--- Data in this exercise Enclosed Below ---

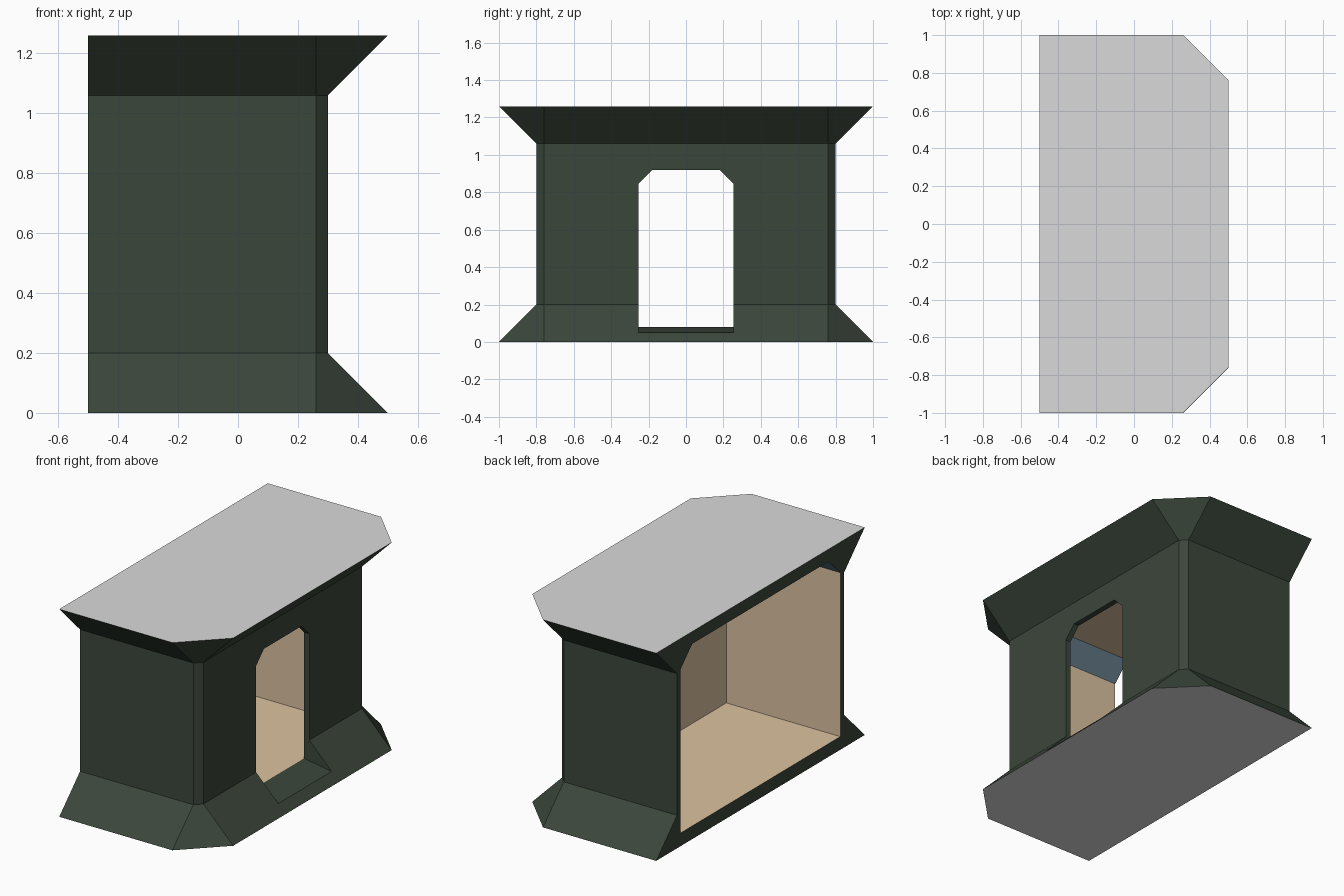
import bpy, bmesh

if "Cube" in bpy.data.objects:
    bpy.data.objects.remove(bpy.data.objects["Cube"])


def material(name, rgb):
    lin = [(c / 255 / 12.92) if c < 10 else ((c / 255 + 0.055) / 1.055) ** 2.4 for c in rgb]
    m = bpy.data.materials.new(name)
    m.diffuse_color = (*lin, 1)
    m.use_nodes = True
    m.node_tree.nodes["Principled BSDF"].inputs["Base Color"].default_value = m.diffuse_color
    return m


MATS = [material("dark green", (59, 70, 59)), material("light grey", (218, 218, 218)),
        material("warm tan", (219, 194, 160)), material("slate blue", (115, 140, 158))]
GREEN, GREY, TAN, BLUE = range(4)


def loft(name, rings, rule):
    """Join equal closed rings of points, cap both ends, colour faces by a rule on the normal."""
    bm = bmesh.new()
    rows = [[bm.verts.new(p) for p in ring] for ring in rings]
    n = len(rows[0])
    for a, b in zip(rows, rows[1:]):
        for i in range(n):
            j = (i + 1) % n
            bm.faces.new((a[i], a[j], b[j], b[i]))
    bm.faces.new(rows[0])
    bm.faces.new(rows[-1])
    bmesh.ops.recalc_face_normals(bm, faces=bm.faces)
    for f in bm.faces:
        f.material_index = rule(f.normal)
    me = bpy.data.meshes.new(name)
    bm.to_mesh(me)
    bm.free()
    for m in MATS:
        me.materials.append(m)
    ob = bpy.data.objects.new(name, me)
    bpy.context.collection.objects.link(ob)
    return ob


def outline(z, d):
    """Plan with cut front corners, sides drawn in by d."""
    half = [(-0.5, 1 - d), (0.26, 1 - d), (0.5 - d, 0.76)]
    return [(x, y, z) for x, y in half] + [(x, -y, z) for x, y in reversed(half)]


# Outer shell: flared base, straight walls, flared roof
shell = loft("entrance_shell",
             [outline(0, 0), outline(0.2, 0.2), outline(1.06, 0.2), outline(1.26, 0)],
             lambda n: GREY if abs(n.z) > 0.9 else GREEN)


# Room hollow, open at the back, with sloped blue strips under the ceiling
def room(x):
    half = [(0.765, 0.08), (0.765, 1.075), (0.655, 1.185)]
    return [(x, y, z) for y, z in half] + [(x, -y, z) for y, z in reversed(half)]


room_cutter = loft("room_cutter", [room(-0.7), room(0.265)],
                   lambda n: BLUE if 0.3 < abs(n.z) < 0.9 else TAN)


# Doorway with cut top corners and a slightly ramped sill
def door(x):
    sill = 0.08 - (x - 0.265) * 0.162
    half = [(0.255, sill), (0.255, 0.845), (0.18, 0.92)]
    return [(x, y, z) for y, z in half] + [(x, -y, z) for y, z in reversed(half)]


door_cutter = loft("door_cutter", [door(0.2), door(0.7)], lambda n: GREEN)

for cutter in (room_cutter, door_cutter):
    mod = shell.modifiers.new(cutter.name, "BOOLEAN")
    mod.operation = "DIFFERENCE"
    mod.solver = "EXACT"
    mod.object = cutter
    cutter.hide_render = True

# Bake the cuts and drop the cutters
bpy.context.view_layer.update()
baked = bpy.data.meshes.new_from_object(shell.evaluated_get(bpy.context.evaluated_depsgraph_get()))
shell.modifiers.clear()
shell.data = baked
for cutter in (room_cutter, door_cutter):
    bpy.data.objects.remove(cutter)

--- End of Enclosed Data in this exercise ---

Print every line of the data exactly. Pictures do not belong in the copy.

Written answer
import bpy, bmesh

if "Cube" in bpy.data.objects:
    bpy.data.objects.remove(bpy.data.objects["Cube"])


def material(name, rgb):
    lin = [(c / 255 / 12.92) if c < 10 else ((c / 255 + 0.055) / 1.055) ** 2.4 for c in rgb]
    m = bpy.data.materials.new(name)
    m.diffuse_color = (*lin, 1)
    m.use_nodes = True
    m.node_tree.nodes["Principled BSDF"].inputs["Base Color"].default_value = m.diffuse_color
    return m


MATS = [material("dark green", (59, 70, 59)), material("light grey", (218, 218, 218)),
        material("warm tan", (219, 194, 160)), material("slate blue", (115, 140, 158))]
GREEN, GREY, TAN, BLUE = range(4)


def loft(name, rings, rule):
    """Join equal closed rings of points, cap both ends, colour faces by a rule on the normal."""
    bm = bmesh.new()
    rows = [[bm.verts.new(p) for p in ring] for ring in rings]
    n = len(rows[0])
    for a, b in zip(rows, rows[1:]):
        for i in range(n):
            j = (i + 1) % n
            bm.faces.new((a[i], a[j], b[j], b[i]))
    bm.faces.new(rows[0])
    bm.faces.new(rows[-1])
    bmesh.ops.recalc_face_normals(bm, faces=bm.faces)
    for f in bm.faces:
        f.material_index = rule(f.normal)
    me = bpy.data.meshes.new(name)
    bm.to_mesh(me)
    bm.free()
    for m in MATS:
        me.materials.append(m)
    ob = bpy.data.objects.new(name, me)
    bpy.context.collection.objects.link(ob)
    return ob


def outline(z, d):
    """Plan with cut front corners, sides drawn in by d."""
    half = [(-0.5, 1 - d), (0.26, 1 - d), (0.5 - d, 0.76)]
    return [(x, y, z) for x, y in half] + [(x, -y, z) for x, y in reversed(half)]


# Outer shell: flared base, straight walls, flared roof
shell = loft("entrance_shell",
             [outline(0, 0), outline(0.2, 0.2), outline(1.06, 0.2), outline(1.26, 0)],
             lambda n: GREY if abs(n.z) > 0.9 else GREEN)


# Room hollow, open at the back, with sloped blue strips under the ceiling
def room(x):
    half = [(0.765, 0.08), (0.765, 1.075), (0.655, 1.185)]
    return [(x, y, z) for y, z in half] + [(x, -y, z) for y, z in reversed(half)]


room_cutter = loft("room_cutter", [room(-0.7), room(0.265)],
                   lambda n: BLUE if 0.3 < abs(n.z) < 0.9 else TAN)


# Doorway with cut top corners and a slightly ramped sill
def door(x):
    sill = 0.08 - (x - 0.265) * 0.162
    half = [(0.255, sill), (0.255, 0.845), (0.18, 0.92)]
    return [(x, y, z) for y, z in half] + [(x, -y, z) for y, z in reversed(half)]


door_cutter = loft("door_cutter", [door(0.2), door(0.7)], lambda n: GREEN)

for cutter in (room_cutter, door_cutter):
    mod = shell.modifiers.new(cutter.name, "BOOLEAN")
    mod.operation = "DIFFERENCE"
    mod.solver = "EXACT"
    mod.object = cutter
    cutter.hide_render = True

# Bake the cuts and drop the cutters
bpy.context.view_layer.update()
baked = bpy.data.meshes.new_from_object(shell.evaluated_get(bpy.context.evaluated_depsgraph_get()))
shell.modifiers.clear()
shell.data = baked
for cutter in (room_cutter, door_cutter):
    bpy.data.objects.remove(cutter)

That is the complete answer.